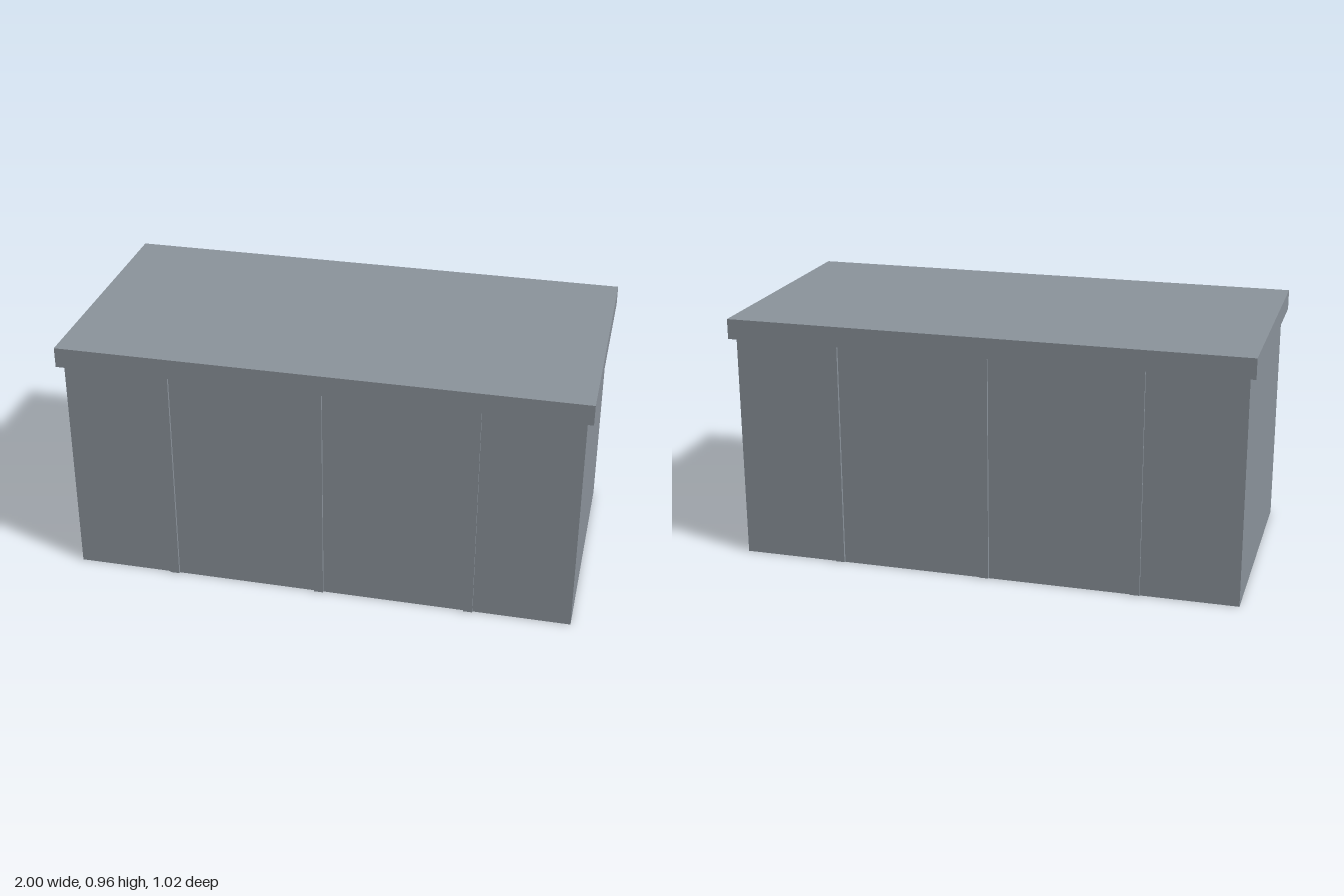
import * as THREE from 'three';

export function createModel() {
  const model = new THREE.Group();
  const slateGrey = new THREE.MeshStandardMaterial({ color: 0x8c949c });
  slateGrey.name = 'slateGrey';

  // Box resting on a given base height
  const addBox = (name, w, h, d, x, y, z) => {
    const mesh = new THREE.Mesh(new THREE.BoxGeometry(w, h, d), slateGrey);
    mesh.name = name;
    mesh.position.set(x, y + h / 2, z);
    model.add(mesh);
  };

  // Main block and overhanging top slab
  addBox('body', 1.954, 0.88, 0.972, 0, 0, 0);
  addBox('topSlab', 2, 0.078, 1.022, 0, 0.88, 0);

  // Three thin vertical ribs on the front and on the back
  for (const [side, sign] of [['front', 1], ['back', -1]]) {
    [-0.587, -0.001, 0.585].forEach((x, i) => {
      addBox(`${side}Rib${i + 1}`, 0.036, 0.877, 0.022, x, 0.003, sign * 0.486);
    });
  }
  return model;
}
——————
#### [WHAT YOU SHOULD DO]
Return the listing above in an exact copy that leaves out the images.

#### [EXERCISE OUTPUT]
import * as THREE from 'three';

export function createModel() {
  const model = new THREE.Group();
  const slateGrey = new THREE.MeshStandardMaterial({ color: 0x8c949c });
  slateGrey.name = 'slateGrey';

  // Box resting on a given base height
  const addBox = (name, w, h, d, x, y, z) => {
    const mesh = new THREE.Mesh(new THREE.BoxGeometry(w, h, d), slateGrey);
    mesh.name = name;
    mesh.position.set(x, y + h / 2, z);
    model.add(mesh);
  };

  // Main block and overhanging top slab
  addBox('body', 1.954, 0.88, 0.972, 0, 0, 0);
  addBox('topSlab', 2, 0.078, 1.022, 0, 0.88, 0);

  // Three thin vertical ribs on the front and on the back
  for (const [side, sign] of [['front', 1], ['back', -1]]) {
    [-0.587, -0.001, 0.585].forEach((x, i) => {
      addBox(`${side}Rib${i + 1}`, 0.036, 0.877, 0.022, x, 0.003, sign * 0.486);
    });
  }
  return model;
}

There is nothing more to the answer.